‘Penniless billionaire’ Abdul Qadir’s identity believed to have been used by money launderers
A Pakistani ice-cream salesman who lives in a slum is facing meltdown after he learned that for more than a year he was the unwitting owner of a bank account containing 2.3bn rupees (£14m).
Officials from the Federal Investigation Agency (FIA) brought Muhammad Abdul Qadir in for questioning about the fortune last month as they investigated a massive money-laundering scam involving dozens of fake bank accounts.
“I am the most unlucky man in the world,” the 52-year-old said in a television interview. “When I came to know about [the huge sum], it was no longer there.”
Outside his tiny home in the Organi slum of the port city of Karachi, Qadir told the Guardian that becoming a “penniless billionaire” had turned his life upside down.
The FIA is probing at least 77 bank accounts – typically created in the names of labourers, security guards and other down-at-heel citizens – thought to be part of a 35bn rupee (£220m) laundromat for dirty money that allegedly reaches up to former president Asif Ali Zardari.
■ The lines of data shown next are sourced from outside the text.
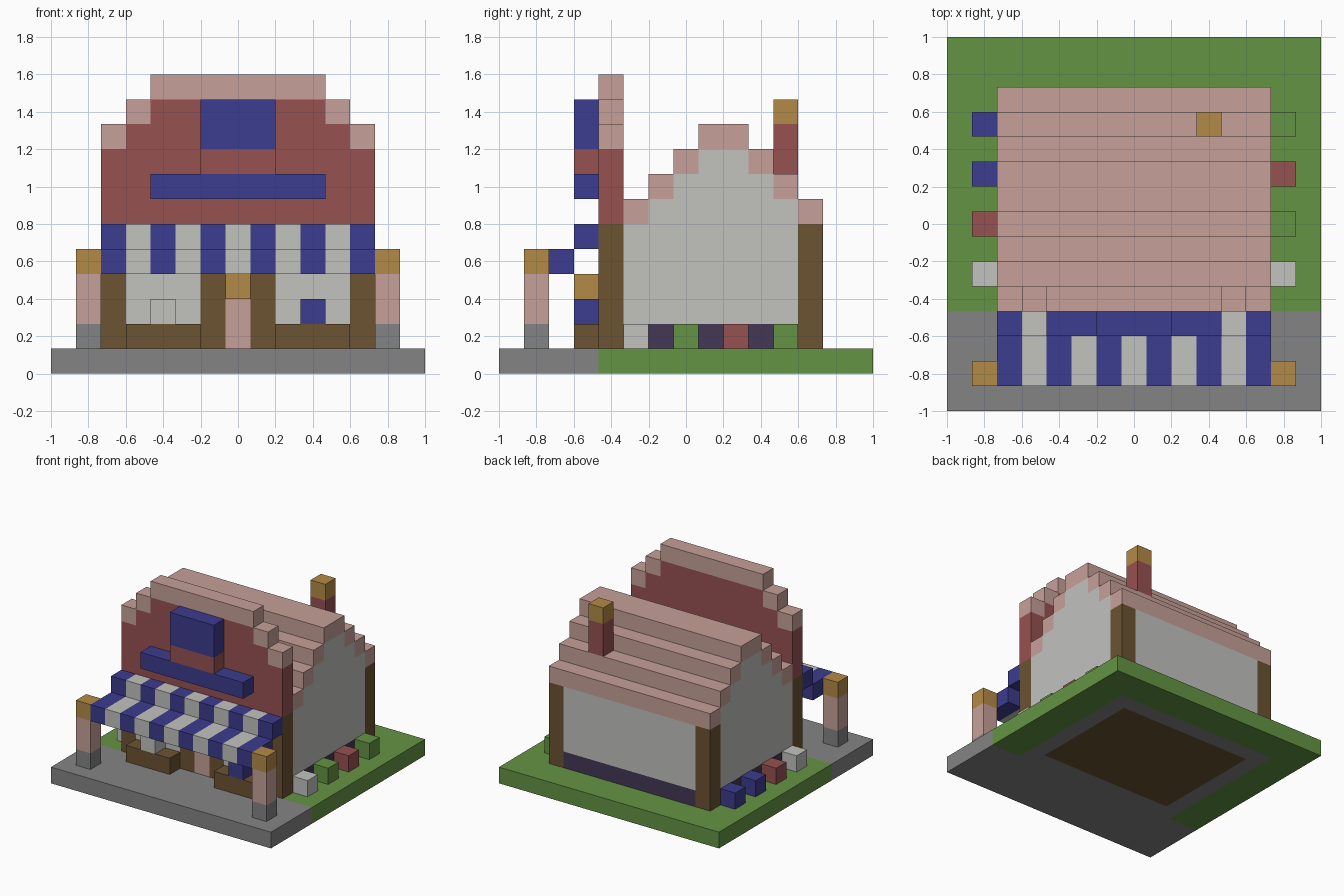
import bpy, bmesh
from mathutils import Vector

if "Cube" in bpy.data.objects:
    bpy.data.objects.remove(bpy.data.objects["Cube"], do_unlink=True)

N = 15            # blocks along each side of the base
U = 2 / N         # block size

COLOURS = {       # sRGB bytes
    "stone_grey": (132, 132, 132),
    "grass_green": (100, 148, 67),
    "roof_pink": (199, 160, 153),
    "brick_red": (151, 81, 81),
    "paint_blue": (60, 60, 144),
    "plaster_white": (194, 194, 191),
    "timber_brown": (108, 83, 50),
    "gold": (180, 138, 70),
    "plinth_purple": (68, 57, 85),
}


def linear(byte):
    c = byte / 255
    return c / 12.92 if c < 0.04045 else ((c + 0.055) / 1.055) ** 2.4


def make_material(name, rgb):
    mat = bpy.data.materials.new(name)
    mat.use_nodes = True
    colour = (*map(linear, rgb), 1)
    mat.diffuse_color = colour
    bsdf = next(n for n in mat.node_tree.nodes if n.type == "BSDF_PRINCIPLED")
    bsdf.inputs["Base Color"].default_value = colour
    return mat


MATS = {name: make_material(name, rgb) for name, rgb in COLOURS.items()}


def part(name, colour, *boxes):
    """One object from boxes given as block ranges (x0, x1, y0, y1, z0, z1), ends exclusive."""
    bm = bmesh.new()
    for x0, x1, y0, y1, z0, z1 in boxes:
        lo = Vector((x0 - N / 2, y0 - N / 2, z0)) * U
        hi = Vector((x1 - N / 2, y1 - N / 2, z1)) * U
        for v in bmesh.ops.create_cube(bm, size=1)["verts"]:
            v.co = Vector([h if c > 0 else l for c, l, h in zip(v.co, lo, hi)])
    mesh = bpy.data.meshes.new(name)
    bm.to_mesh(mesh)
    bm.free()
    mesh.materials.append(MATS[colour])
    obj = bpy.data.objects.new(name, mesh)
    bpy.context.collection.objects.link(obj)
    return obj


def pair(x0, x1, *rest):
    """A box and its mirror image across the centre."""
    return (x0, x1, *rest), (N - x1, N - x0, *rest)


# Ground: paving in front and under the walls, lawn round the sides and back, inner floor
part("paving", "stone_grey", (0, 15, 0, 4, 0, 1), (2, 13, 4, 5, 0, 1),
     (2, 13, 12, 13, 0, 1), *pair(2, 3, 5, 12, 0, 1))
part("lawn", "grass_green", *pair(0, 2, 4, 15, 0, 1), (2, 13, 13, 15, 0, 1))
part("floor", "timber_brown", (3, 12, 5, 12, 0, 1))

# Timber frame, plinth and plaster walls
part("corner_posts", "timber_brown", *pair(2, 3, 4, 5, 1, 6), *pair(2, 3, 12, 13, 1, 6))
part("door_posts", "timber_brown", *pair(6, 7, 4, 5, 1, 6))
part("plinth", "plinth_purple", *pair(2, 3, 5, 12, 1, 2), (3, 12, 12, 13, 1, 2),
     *pair(3, 6, 4, 5, 1, 2))
part("back_wall", "plaster_white", (3, 12, 12, 13, 2, 6))
part("front_wall", "plaster_white", *pair(3, 6, 4, 5, 2, 6), (7, 8, 4, 5, 3, 6))
part("door", "roof_pink", (7, 8, 4, 5, 1, 3))
part("door_lamp", "gold", (7, 8, 3, 4, 3, 4))

# Stepped roof with matching gable walls; heights run front to back
heights = dict(enumerate((6, 7, 8, 9, 9, 8, 7, 6), start=5))
part("roof", "roof_pink", *[(2, 13, y, y + 1, z, z + 1) for y, z in heights.items()])
part("gable_walls", "plaster_white",
     *[b for y, z in heights.items() if y < 12 for b in pair(2, 3, y, y + 1, 2, z)])

# Chimney
part("chimney", "brick_red", (10, 11, 11, 12, 8, 10))
part("chimney_cap", "gold", (10, 11, 11, 12, 10, 11))

# Stepped false front with coping
part("facade", "brick_red", *pair(2, 3, 4, 5, 6, 9), *pair(3, 4, 4, 5, 6, 10),
     (4, 11, 4, 5, 6, 11))
part("facade_coping", "roof_pink", *pair(2, 3, 4, 5, 9, 10), *pair(3, 4, 4, 5, 10, 11),
     (4, 11, 4, 5, 11, 12))

# Sign on the false front
part("sign_shelf", "paint_blue", (4, 11, 3, 4, 7, 8))
part("sign_base", "brick_red", (6, 9, 3, 4, 8, 9))
part("sign_block", "paint_blue", (6, 9, 3, 4, 9, 11))

# Striped awning in two steps
for name, colour, start in (("awning_blue", "paint_blue", 2),
                            ("awning_white", "plaster_white", 3)):
    part(name, colour, *[b for x in range(start, 13, 2)
                         for b in ((x, x + 1, 3, 4, 5, 6), (x, x + 1, 1, 3, 4, 5))])

# Front pillars
for name, colour, z0, z1 in (("pillar_feet", "stone_grey", 1, 2),
                             ("pillar_shafts", "roof_pink", 2, 4),
                             ("pillar_caps", "gold", 4, 5)):
    part(name, colour, *pair(1, 2, 1, 2, z0, z1))

# Planters beneath the front windows
part("planters", "timber_brown", *pair(3, 6, 3, 4, 1, 2))
part("planter_flower_right", "plaster_white", (4, 5, 3, 4, 2, 3))
part("planter_flower_left", "paint_blue", (10, 11, 3, 4, 2, 3))

# Flower blocks along both sides, front to back
ROWS = {"right": (1, ("plaster_white", "brick_red", "paint_blue", "paint_blue")),
        "left": (13, ("plaster_white", "grass_green", "brick_red", "grass_green"))}
for side, (x, colours) in ROWS.items():
    for i, colour in enumerate(colours):
        y = 5 + 2 * i
        part(f"flower_{side}_{i + 1}", colour, (x, x + 1, y, y + 1, 1, 2))
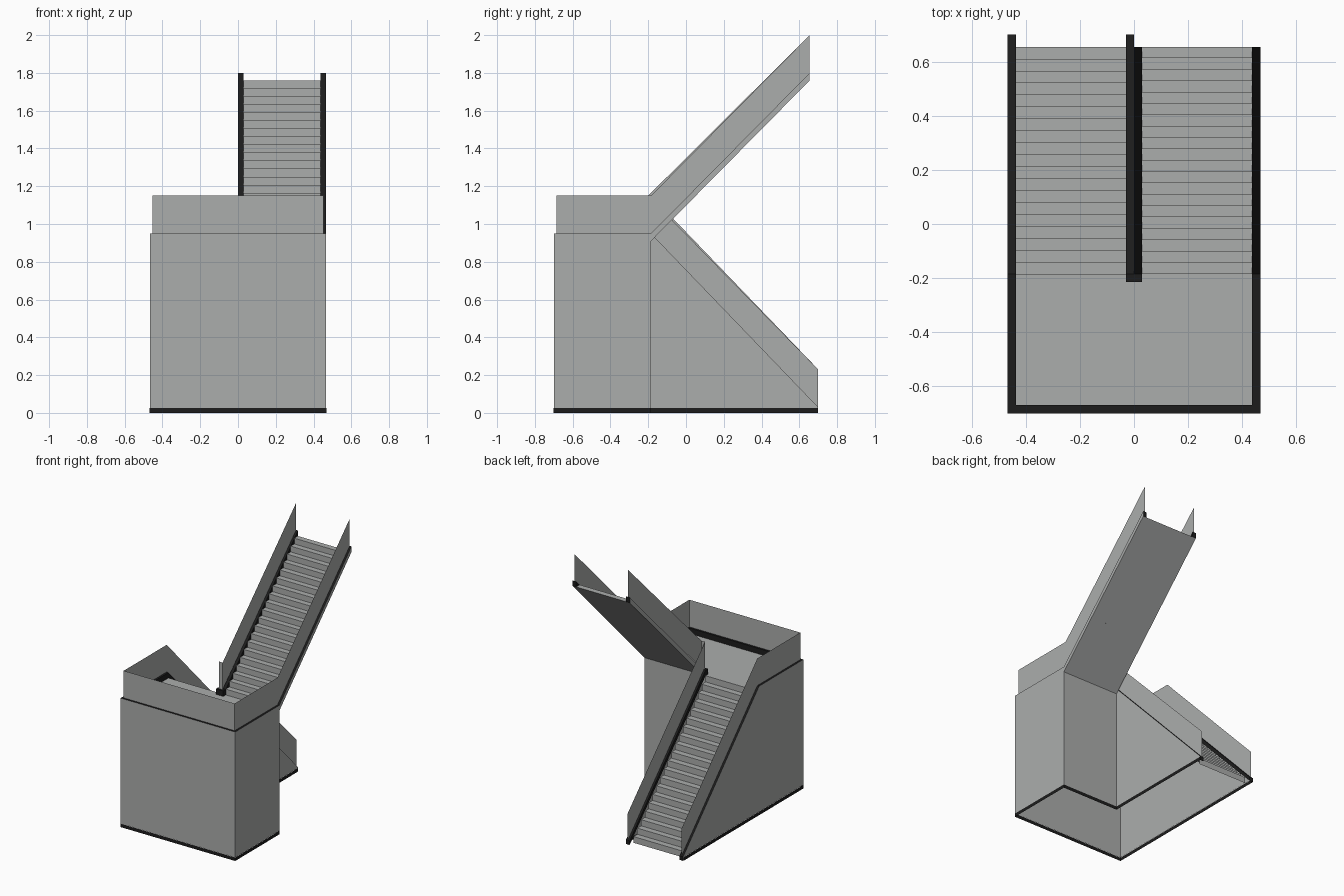
import bpy, bmesh

if "Cube" in bpy.data.objects:
    bpy.data.objects.remove(bpy.data.objects["Cube"])


def material(name, rgb):
    m = bpy.data.materials.new(name)
    m.diffuse_color = (*rgb, 1)
    m.use_nodes = True
    m.node_tree.nodes["Principled BSDF"].inputs["Base Color"].default_value = m.diffuse_color
    return m


GREY = material("concrete grey", (0.41, 0.42, 0.415))
BLACK = material("trim black", (0.012, 0.012, 0.012))

W, WI, WP = 0.467, 0.437, 0.452      # outer, inner and panel half widths
F, B, LOW, UP = -0.7, -0.185, 0.7, 0.655   # front, landing edge, flight ends
FLOOR, CURB, N = 0.91, 0.04, 20
TOP, RIM, BASE = 1.76, FLOOR + CURB, 0.025


def loft(name, rows, mats, closed=False, rule=None):
    """Join rows of points with quads; rule(column) picks the material."""
    bm = bmesh.new()
    vs = [[bm.verts.new(p) for p in r] for r in rows]
    n = len(rows[0])
    for a, b in zip(vs, vs[1:]):
        for j in range(n if closed else n - 1):
            f = bm.faces.new((a[j], a[(j + 1) % n], b[(j + 1) % n], b[j]))
            f.material_index = rule(j) if rule else 0
    if closed:
        for r in (vs[0], vs[-1]):
            bm.faces.new(r).material_index = len(mats) - 1
    bmesh.ops.remove_doubles(bm, verts=bm.verts, dist=1e-5)
    bmesh.ops.recalc_face_normals(bm, faces=bm.faces)
    return finish(name, bm, mats)


def finish(name, bm, mats):
    me = bpy.data.meshes.new(name)
    bm.to_mesh(me)
    bm.free()
    for m in mats:
        me.materials.append(m)
    ob = bpy.data.objects.new(name, me)
    bpy.context.collection.objects.link(ob)
    return ob


def polygon(name, pts, mat=GREY):
    bm = bmesh.new()
    bm.faces.new([bm.verts.new(p) for p in pts])
    return finish(name, bm, [mat])


def curb(name, path):
    """Kerb along (outer xy, inner xy, top z): grey outside, black top and inside."""
    rows = []
    for o, i, z in path:
        low = max(z - CURB, 0)
        rows.append([(*o, low), (*o, z), (*i, z), (*i, low)])
    return loft(name, rows, [GREY, BLACK], True, lambda j: 1 if j in (1, 2) else 0)


def panel(name, path):
    return loft(name, [[(x, y, z), (x, y, z + 0.2)] for x, y, z in path], [GREY])


def flight(name, x0, x1, profile):
    return loft(name, [[(x0, y, z), (x1, y, z)] for y, z in profile], [GREY])


# Outer kerb round the landing and along both flights, and the central one
curb("outer_curb", [((-W, LOW), (-WI, LOW), 0.03), ((-W, B), (-WI, B), RIM),
                    ((-W, F), (-WI, F + 0.03), RIM), ((W, F), (WI, F + 0.03), RIM),
                    ((W, B), (WI, B), RIM), ((W, UP), (WI, UP), TOP + CURB)])
c = 0.03
curb("centre_curb", [((0, LOW), (-c, LOW), 0.03), ((0, B), (-c, B), RIM),
                     ((0, B), (-c, B - c), RIM), ((0, B), (c, B - c), RIM),
                     ((0, B), (c, B), RIM), ((0, UP), (c, UP), TOP + CURB)])

# Thin balustrade panels standing on the kerbs
panel("outer_balustrade", [(-WP, LOW, 0.03), (-WP, B, RIM), (-WP, F + 0.015, RIM),
                           (WP, F + 0.015, RIM), (WP, B, RIM), (WP, UP, TOP + CURB)])
panel("centre_balustrade", [(-0.015, LOW, 0.03), (-0.015, B - 0.015, RIM),
                            (0.015, B - 0.015, RIM), (0.015, UP, TOP + CURB)])

# Stepped flights
down, up = [], []
for k in range(N):
    y = B + (UP - B) * k / (N - 1)
    down += [(y, FLOOR * (1 - k / N)), (y, FLOOR * (1 - (k + 1) / N))]
    y = B + (UP - B) * k / N
    up += [(y, FLOOR + (TOP - FLOOR) * k / N), (y, FLOOR + (TOP - FLOOR) * (k + 1) / N)]
up.append((UP, TOP))
flight("lower_flight", -WI, -c, down)
flight("upper_flight", c, WI, up)
flight("upper_flight_underside", c, WI, [(B, FLOOR), (UP, TOP)])
flight("landing_floor", -WI, WI, [(F + 0.03, FLOOR), (B, FLOOR)])

# Walls of the hollow body, open underneath
cut = LOW - (LOW - B) * BASE / FLOOR
for name, x, y in (("left_wall", -W, F), ("centre_wall", 0, B)):
    pts = [(x, y, BASE), (x, y, FLOOR), (x, B, FLOOR), (x, cut, BASE)]
    polygon(name, pts if y != B else pts[1:2] + pts[3:] + pts[:1])
loft("landing_walls", [[(x, y, BASE), (x, y, FLOOR)] for x, y in
                       ((-W, F), (W, F), (W, B), (0, B))], [GREY])

# Black skirting round the foot, slightly proud of the walls
e = 0.001
loft("skirting", [[(x, y, 0), (x, y, BASE)] for x, y in
                  ((e, LOW), (e, B + e), (W + e, B + e), (W + e, F - e),
                   (-W - e, F - e), (-W - e, LOW))], [BLACK])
Two years ago the State Bank of Pakistan informed the FIA about a suspicious transaction in Qadir’s supposed account, which was open between 2014 and 2015, when the untouched millions were withdrawn.
The FIA came to accept that Qadir was not involved after he repeatedly told them that, although the account was set up using a valid copy of his identity card, he had no idea of its existence and could not have signed the 2.3bn rupee transaction for one simple reason: he is unable to write.
Brought in for a second interview on 19 September, the distraught vendor invited sceptical officials to inspect the condition of his home. “Why would I be spending this miserable life if I have billions in my account?” he said.
The affair has only further impoverished Qadir. While he used to make £3 per day selling ice-cream, the father of two has been unable to return to work since his story spread through the neighbourhood.
“People started taunting me by saying, ‘Look a billionaire is selling falooda [an ice-cream topped desert].’” His mother feared rumours of fabulous wealth might incite kidnappers and advised him to stay at home, he added to the Guardian, on the verge of tears.
“I wish my friend had left his cart behind and become a billionaire for real,” said Shaheryar, who sells chickpeas nearby. “Alas it is not the case.”
An official from the FIA could not confirm to the Guardian that Qadir’s account was involved in the money-laundering scam as the agency has been strictly informed not to comment on the investigation. However, he said it was “huge and hinted at something big”.
In August a Pakistani banking court granted ex-president Zardari protective bail. The co-chairman of the liberal Pakistan People’s party (PPP), whose alleged fondness for kickbacks earned him the nickname “Mr 10 Percent” while in office, denies all the allegations.
In a separate case investigated by the FIA, 8bn rupees (£50m) was briefly deposited in the company account of Adnan Javed, a small-time Karachi businessman who never checked his balance while it was there. Javed’s company name was Lucky International.